The Gaza Palestinians, like the Vietnamese 40 years ago, have nothing to lose. Their resistance will continue, things may escalate, and we could find ourselves in yet another Gaza war. The opposition is in shambles, and even Meretz, the party I have supported, is burst asunder days after primaries, as the newly elected chairwoman is exposed, consulting with one of the most Machiavellian, left-hating PR men in the country and then lying about it. The left needed this?

Always in search of an up-beat finish, I scrape and scratch and find no purchase. But perhaps the triumph of the African refugees will give us the special lift that comes when you can see the link between the march you joined in Jerusalem a month ago and the result this evening. Direct action sometimes does work. We will now have to find a way to garner that same massive power in order to confront this 51 year occupation. For those of us who still love this country, there is no alternative.

As we celebrate Passover, and as we think of Gaza, let us remember that in the Talmud, God’s reaction to the Israelites’ celebrating the deaths of the Egyptian soldiers as the Red Sea closes over them: “How can you sing as the works of my hand are drowning in the sea?” Hard-heartedness has never gone over well in heaven.

Yoav Peck is Director of the Sulha Peace Project, bringing Israelis and Palestinians together for person-to-person contact

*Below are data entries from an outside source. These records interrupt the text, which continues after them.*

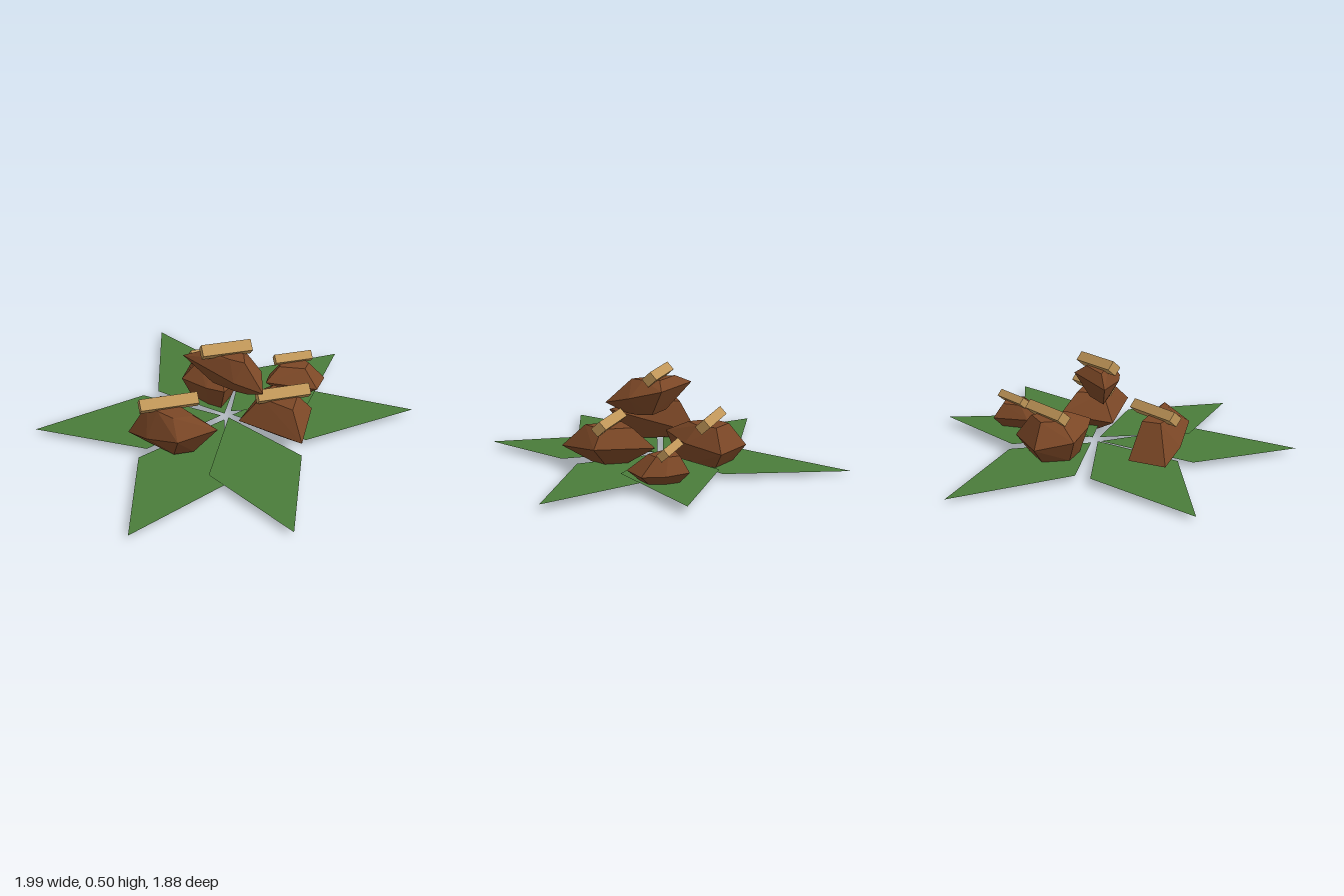
import * as THREE from 'three';
import { ConvexGeometry } from 'three/addons/geometries/ConvexGeometry.js';

const mat = (name, color, side = THREE.FrontSide) =>
  Object.assign(new THREE.MeshStandardMaterial({ color, side, flatShading: true }), { name });

// Kite leaf from the centre to its tip; reach is the distance from the centre to the shoulders
function leafGeometry(tipX, tipY, tipZ, reach, baseY) {
  const length = Math.hypot(tipX, tipZ);
  const dx = tipX / length, dz = tipZ / length, half = 0.245;
  const point = (along, across) => [
    dx * along - dz * across,
    THREE.MathUtils.lerp(baseY, tipY, along / length),
    dz * along + dx * across,
  ];
  const corners = [point(0.03, 0), point(reach, half), point(length, 0), point(reach, -half)];
  const geo = new THREE.BufferGeometry();
  geo.setAttribute('position', new THREE.Float32BufferAttribute(corners.flat(), 3));
  geo.setIndex([0, 1, 2, 0, 2, 3]);
  geo.computeVertexNormals();
  return geo;
}

// Faceted chunk: a sloping rim, a crown drawn in toward the bar and a keel drawn in toward the middle
function chunkGeometry({ rim, bar, mid, low, keel, slopeX = 0, slopeZ = 0 }) {
  const cx = rim.reduce((sum, p) => sum + p[0], 0) / rim.length;
  const cz = rim.reduce((sum, p) => sum + p[1], 0) / rim.length;
  const lerp = THREE.MathUtils.lerp;
  const points = [];
  for (const [x, z] of rim) {
    points.push(
      new THREE.Vector3(x, mid + slopeX * (x - cx) + slopeZ * (z - cz), z),
      new THREE.Vector3(lerp(bar[0], x, 0.5), bar[1] - 0.02, lerp(bar[2], z, 0.5)),
      new THREE.Vector3(lerp(cx, x, keel), low, lerp(cz, z, keel)),
    );
  }
  return new ConvexGeometry(points);
}

export function createModel() {
  const model = new THREE.Group();
  model.name = 'leafPlatter';
  const leafGreen = mat('leafGreen', 0x4a7c3a, THREE.DoubleSide);
  const chunkBrown = mat('chunkBrown', 0x7b4726);
  const barTan = mat('barTan', 0xc09658);

  const add = (name, geometry, material) => {
    const mesh = new THREE.Mesh(geometry, material);
    mesh.name = name;
    model.add(mesh);
    return mesh;
  };

  // Star of six leaves, each lying slightly above or below its neighbours
  const addLeaf = (name, ...shape) => add(name, leafGeometry(...shape), leafGreen);
  addLeaf('rightLeaf', -1, 0.03, 0, 0.43, 0.055);
  addLeaf('backRightLeaf', -0.3, 0.025, -0.94, 0.38, 0.045);
  addLeaf('backLeftLeaf', 0.68, 0.05, -0.56, 0.36, 0.065);
  addLeaf('leftLeaf', 0.99, 0.045, 0.03, 0.39, 0.055);
  addLeaf('frontLeftLeaf', 0.22, 0.035, 0.94, 0.45, 0.06);
  addLeaf('frontRightLeaf', -0.54, 0.035, 0.89, 0.51, 0.045);

  // Chunk with a square bar lying on one edge across its crown
  const addPiece = (name, shape) => {
    add(name + 'Chunk', chunkGeometry(shape), chunkBrown);
    const [x, y, z, length, thick] = shape.bar;
    const bar = add(name + 'Bar', new THREE.BoxGeometry(length, thick * 0.92, thick * 1.08), barTan);
    bar.position.set(x, y, z);
    bar.rotation.set(THREE.MathUtils.degToRad(42), 0.2, -0.03, 'YZX');
  };
  addPiece('frontRight', {
    rim: [[-0.38, -0.01], [-0.52, 0.12], [-0.43, 0.26], [-0.28, 0.4], [-0.08, 0.37], [-0.18, 0.22]],
    bar: [-0.31, 0.275, 0.18, 0.3, 0.056], mid: 0.14, low: 0.05, keel: 0.5, slopeX: 0.25, slopeZ: 0.2,
  });
  addPiece('frontLeft', {
    rim: [[0.21, -0.1], [0.43, 0.12], [0.34, 0.38], [0.05, 0.13]],
    bar: [0.275, 0.26, 0.13, 0.28, 0.056], mid: 0.13, low: 0.01, keel: 0.1, slopeX: 0.12, slopeZ: -0.08,
  });
  addPiece('top', {
    rim: [[-0.22, -0.06], [0.1, -0.07], [0.17, 0.08], [0.16, 0.23], [0.02, 0.15]],
    bar: [-0.005, 0.47, 0.015, 0.26, 0.056], mid: 0.37, low: 0.27, keel: 0.45, slopeZ: -0.25,
  });
  addPiece('backRight', {
    rim: [[-0.16, -0.42], [0.09, -0.41], [0.09, -0.2], [-0.01, -0.03], [-0.1, -0.09], [-0.22, -0.23]],
    bar: [-0.03, 0.26, -0.285, 0.28, 0.056], mid: 0.15, low: 0.04, keel: 0.7, slopeZ: 0.15,
  });
  addPiece('backLeft', {
    rim: [[0.4, -0.41], [0.5, -0.34], [0.56, -0.24], [0.5, -0.12], [0.23, -0.19], [0.26, -0.27]],
    bar: [0.39, 0.205, -0.295, 0.21, 0.045], mid: 0.11, low: 0.05, keel: 0.6, slopeX: -0.06,
  });
  return model;
}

About the Author
Yoav Peck, a Jerusalem organizational psychologist, is director of the Sulha Peace Project. Born and raised in New York/New Jersey, he holds a BA from Berkeley, and an MA in organizational psychology. He made aliyah in 1973, and was a member of Kibbutz Kfar Hanassi for 15 years, and has been living in Jerusalem since '88. He has three kids, and three grandchildren.